CHARIKOT, NEPAL —
Nepal has been overwhelmed by its second massive earthquake in less than three weeks, its prime minister said Thursday as he visited this normally placid foothills town, now a center for frightened villagers desperate for government help.
Thousands of people now crowd the streets of Charikot, the administrative center of the isolated district hit hardest by Tuesday's magnitude-7.3 quake, which killed at least 96 people and injured more than 2,300. The magnitude-7.8 earthquake that hit April 25 killed more than 8,150 people, injured tens of thousands more and left hundreds of thousands homeless.
"After the first quake, we were not prepared for a second one so big," Prime Minister Sushil Koirala told reporters after arriving in Charikot by helicopter.
The challenges the government faces have been compounded by extensive damage to the Singha Durbar government complex in Kathmandu, parts of which are now so unstable they can no longer be used.
In responding to criticism about the government's response, the prime minister's spokesman, Uttar Kumar Khatri, told the French news agency AFP even his team was now operating out of a tent, calling it a "difficult situation."
Koirala said the coming monsoon rains now loomed large, with hundreds of thousands of people left homeless.
"We need tents. Our people need shelter. With the rainy season, it will be difficult for people to survive in the open," he said.
Nearly everyone is too afraid to sleep indoors in Charikot, which is filling with people from surrounding areas seeking help. Aftershocks are keeping them on edge.
While food has been handed out occasionally here, supplies were nowhere near enough for the people who kept arriving. Many people simply waited at the locked gates of the army's small aid distribution center, shaking the fence angrily when their frustration got the better of them.
"We came here with such hopes and such difficulty, but now we're just waiting and waiting," said Navraj Nama, 25, who came to Charikot with his brother and elderly uncle after the second earthquake. He said 90 percent of their home village, Danda Khorka, had been damaged in the April 25 quake, and about 50 buildings had collapsed when the second one hit.
Nama's village is among those in desperate need of shelter, and the young farmer came here hoping to get tents or tarpaulins to carry back with him. None was available.
Sabita Debi, who ran a tea shop with her teenage son, said she has been living in the open with her children since the first April 25 earthquake.
Her damaged house leaning to one side, Devi said she had received one tarp sheet and some rice in the past two weeks.
'Nothing has come to us'
Her face is red and chapped from the long days spent in the sun. "The government is promising but nothing has come to us. ... We keep running here and there when we hear food is being distributed," said 35-year-old Debi, dressed in a crumpled sari since she left her home two weeks ago.
There is also a shortage of tarps and tents in the capital, Kathmandu, with some people even using cardboard boxes as temporary shelters.
"We have nowhere to go. This is our home for now.
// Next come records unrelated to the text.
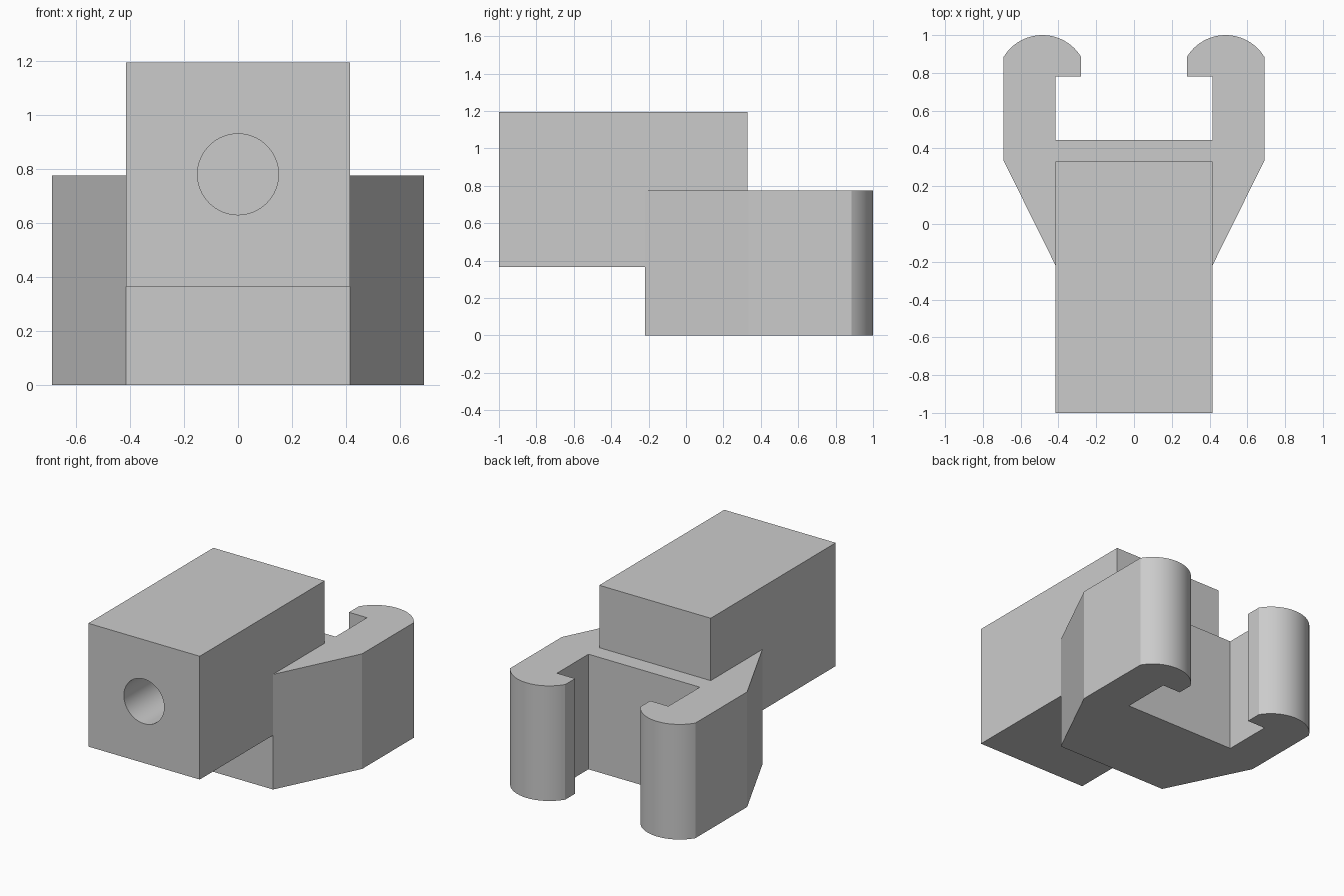
import bpy
import bmesh
from math import cos, sin, atan2, pi, radians
from mathutils import Matrix

cube = bpy.data.objects.get("Cube")
if cube:
    bpy.data.objects.remove(cube, do_unlink=True)

grey = bpy.data.materials.new("light grey")
grey.use_nodes = True
colour = (0.6, 0.6, 0.6, 1)
grey.diffuse_color = colour
grey.node_tree.nodes["Principled BSDF"].inputs["Base Color"].default_value = colour

HALF = 0.415            # half width of the block and of the clip opening
CLIP_TOP = 0.775


def make_object(name, bm):
    bmesh.ops.recalc_face_normals(bm, faces=bm.faces)
    mesh = bpy.data.meshes.new(name)
    bm.to_mesh(mesh)
    bm.free()
    mesh.materials.append(grey)
    obj = bpy.data.objects.new(name, mesh)
    bpy.context.collection.objects.link(obj)
    return obj


def prism(name, outline, z0, z1):
    bm = bmesh.new()
    base = bm.faces.new([bm.verts.new((x, y, z0)) for x, y in outline])
    top = bmesh.ops.extrude_face_region(bm, geom=[base])["geom"]
    verts = [v for v in top if isinstance(v, bmesh.types.BMVert)]
    bmesh.ops.translate(bm, verts=verts, vec=(0, 0, z1 - z0))
    return make_object(name, bm)


def combine(target, helper, operation):
    mod = target.modifiers.new(operation.title(), "BOOLEAN")
    mod.operation = operation
    mod.solver = "EXACT"
    mod.object = helper
    helper.hide_render = True
    bpy.context.view_layer.objects.active = target
    bpy.ops.object.modifier_apply(modifier=mod.name)
    bpy.data.objects.remove(helper, do_unlink=True)


# Upper block
body = prism("mounting_block_with_clip",
             [(-HALF, -1), (HALF, -1), (HALF, 0.33), (-HALF, 0.33)], 0.365, 1.195)

# Clip: flared arms ending in rounded, inward hooks
cx, cy, r = 0.485, 0.76, 0.24
start = atan2(0.125, 0.205)
steps = 24
arc = []
for i in range(steps + 1):
    a = start + (pi - 2 * start) * i / steps
    arc.append((cx + r * cos(a), cy + r * sin(a)))
half = ([(HALF, -0.22), (0.69, 0.335)] + arc +
        [(0.28, 0.78), (HALF, 0.78), (HALF, 0.445)])
clip = prism("clip", half + [(-x, y) for x, y in reversed(half)], 0, CLIP_TOP)
combine(body, clip, "UNION")

# Blind round hole in the front face
depth = 0.85
bm = bmesh.new()
bmesh.ops.create_cone(bm, cap_ends=True, segments=64, radius1=0.15, radius2=0.15,
                      depth=depth + 0.1,
                      matrix=Matrix.Translation((0, -1.05 + (depth + 0.1) / 2 - 0.05, 0.78))
                      @ Matrix.Rotation(pi / 2, 4, "X"))
combine(body, make_object("hole_cutter", bm), "DIFFERENCE")

# Smooth curved walls, crisp edges
bpy.ops.object.select_all(action="DESELECT")
body.select_set(True)
bpy.context.view_layer.objects.active = body
bpy.ops.object.shade_smooth_by_angle(angle=radians(20))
We had just moved back into our rented rooms and again the earthquakes are back," said carpenter Raj Kumar, who was sharing a small tent with two other families in Kathmandu.
A search continued Thursday for a U.S. Marine helicopter carrying six Marines and two Nepalese soldiers. It disappeared Tuesday while delivering aid in the country's northeast.
Pentagon spokesman Col. Steve Warren said the U.S. aerial search for the helicopter had found "nothing of note."
Warren said the U.S. has redirected some satellites to assist in the search. Officials in Kathmandu said the search was focused on the Sunkhani area, nearly 80 kilometers (50 miles) northeast of the capital.
Rural areas hit hard by second quake
Tuesday's quake was less powerful than the one in April and shook a smaller, less populated area.
It was centered between Kathmandu and Mount Everest, and was southeast of last month's earthquake. It hit hardest in deeply rural parts of the Himalayan foothills, hammering many villages reached only by hiking trails and causing road-blocking landslides.
"Damaged houses were further damaged or destroyed. Houses and school buildings spared before were affected ... roads were damaged," said Jamie McGoldrick, a top U.N. official in Nepal.
Some material for this report came from AFP.